    ​Being developers, it's often the case that we have to take our notebooks to visit a client or even home for the day. Using the suspend option is a great way to make sure time isn't wasted. Instead of shutting down and restarting (which as we know can be a lengthy operation) using suspend you can be working again much more quickly, meaning you can utilize that extra 10 mins in the car or on the train. Also, a good option is to have an SSD (Solid State Drive, as opposed to a Hard Drive) as your primary Operational System drive, as it drives the boot time down considerably.

    Your notebook should also be configured so that if it is left in suspend for a long period of time (more than 10 minutes) it will automatically  hibernate. However, your notebook should not automatically suspend or hibernate if the lid is simply closed.
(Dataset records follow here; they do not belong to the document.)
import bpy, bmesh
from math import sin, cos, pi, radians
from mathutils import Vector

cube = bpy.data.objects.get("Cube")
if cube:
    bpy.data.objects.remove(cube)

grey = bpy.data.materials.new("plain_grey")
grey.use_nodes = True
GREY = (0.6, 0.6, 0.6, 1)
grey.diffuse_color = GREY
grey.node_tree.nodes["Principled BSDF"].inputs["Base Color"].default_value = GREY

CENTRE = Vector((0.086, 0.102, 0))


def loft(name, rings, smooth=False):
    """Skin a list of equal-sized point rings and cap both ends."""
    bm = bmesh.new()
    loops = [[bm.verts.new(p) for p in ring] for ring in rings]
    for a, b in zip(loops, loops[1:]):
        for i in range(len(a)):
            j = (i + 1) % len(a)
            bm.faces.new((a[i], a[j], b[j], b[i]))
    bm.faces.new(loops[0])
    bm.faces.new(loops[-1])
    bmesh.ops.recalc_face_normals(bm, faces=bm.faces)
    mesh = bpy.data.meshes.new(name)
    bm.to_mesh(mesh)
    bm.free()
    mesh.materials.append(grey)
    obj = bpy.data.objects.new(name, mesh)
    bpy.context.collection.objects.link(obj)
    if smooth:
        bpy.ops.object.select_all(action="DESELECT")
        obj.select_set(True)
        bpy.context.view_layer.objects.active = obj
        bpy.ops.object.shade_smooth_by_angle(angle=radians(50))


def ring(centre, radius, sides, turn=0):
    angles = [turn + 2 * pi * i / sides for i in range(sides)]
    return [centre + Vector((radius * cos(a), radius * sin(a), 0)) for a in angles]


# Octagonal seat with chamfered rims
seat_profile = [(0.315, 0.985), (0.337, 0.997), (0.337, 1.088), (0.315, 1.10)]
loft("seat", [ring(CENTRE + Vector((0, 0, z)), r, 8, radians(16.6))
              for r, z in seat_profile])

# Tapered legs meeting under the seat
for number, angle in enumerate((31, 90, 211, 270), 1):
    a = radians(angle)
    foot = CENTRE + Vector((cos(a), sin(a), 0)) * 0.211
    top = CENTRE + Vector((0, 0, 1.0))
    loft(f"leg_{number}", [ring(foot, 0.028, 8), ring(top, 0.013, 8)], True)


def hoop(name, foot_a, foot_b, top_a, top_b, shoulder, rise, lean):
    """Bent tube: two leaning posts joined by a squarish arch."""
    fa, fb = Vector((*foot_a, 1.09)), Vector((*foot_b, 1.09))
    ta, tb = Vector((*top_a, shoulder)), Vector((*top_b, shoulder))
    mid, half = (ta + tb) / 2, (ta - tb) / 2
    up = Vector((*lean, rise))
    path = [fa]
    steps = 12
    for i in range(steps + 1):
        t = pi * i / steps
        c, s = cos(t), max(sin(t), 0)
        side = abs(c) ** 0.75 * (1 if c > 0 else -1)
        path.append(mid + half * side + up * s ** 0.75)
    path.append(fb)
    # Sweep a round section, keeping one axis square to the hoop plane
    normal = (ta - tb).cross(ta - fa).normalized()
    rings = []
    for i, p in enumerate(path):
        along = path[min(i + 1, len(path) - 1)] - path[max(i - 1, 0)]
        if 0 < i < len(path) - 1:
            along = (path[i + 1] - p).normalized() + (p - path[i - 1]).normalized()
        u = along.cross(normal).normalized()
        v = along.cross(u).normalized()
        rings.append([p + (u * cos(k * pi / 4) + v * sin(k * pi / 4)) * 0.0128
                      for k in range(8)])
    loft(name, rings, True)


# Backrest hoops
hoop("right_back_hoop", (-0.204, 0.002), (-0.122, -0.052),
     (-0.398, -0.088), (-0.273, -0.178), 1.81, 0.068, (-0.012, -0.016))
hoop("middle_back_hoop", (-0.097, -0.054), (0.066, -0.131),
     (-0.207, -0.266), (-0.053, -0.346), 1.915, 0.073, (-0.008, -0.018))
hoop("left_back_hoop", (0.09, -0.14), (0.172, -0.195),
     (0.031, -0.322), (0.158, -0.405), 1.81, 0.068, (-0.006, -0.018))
Both of these settings are in the Power Options in Control Panel.

  2. Do you use Timeboxing to avoid wasted time?

    ​Sometimes you can set a task or be given work that ends up taking much longer than expected. Timeboxing sets a time limit to a task, after which you must stop and move on.


    ​Timeboxing allows you to give more context to a task by showing how much time (and therefore money) you are willing to spend. This typically applies to:

    • "Nice to Haves" - If it takes too long, don't worry about it.
    • Risky tasks - I'm not sure this will even work, if you can't figure it out, don't worry about it.
    • Unknowns - This could take 2 minutes or 2 days. If it takes too long don't worry about it.



    Timeboxed (1hr)
    Do not spend more than the time allocated on this task.

    Figure: Good Example. A timeboxing of one hour.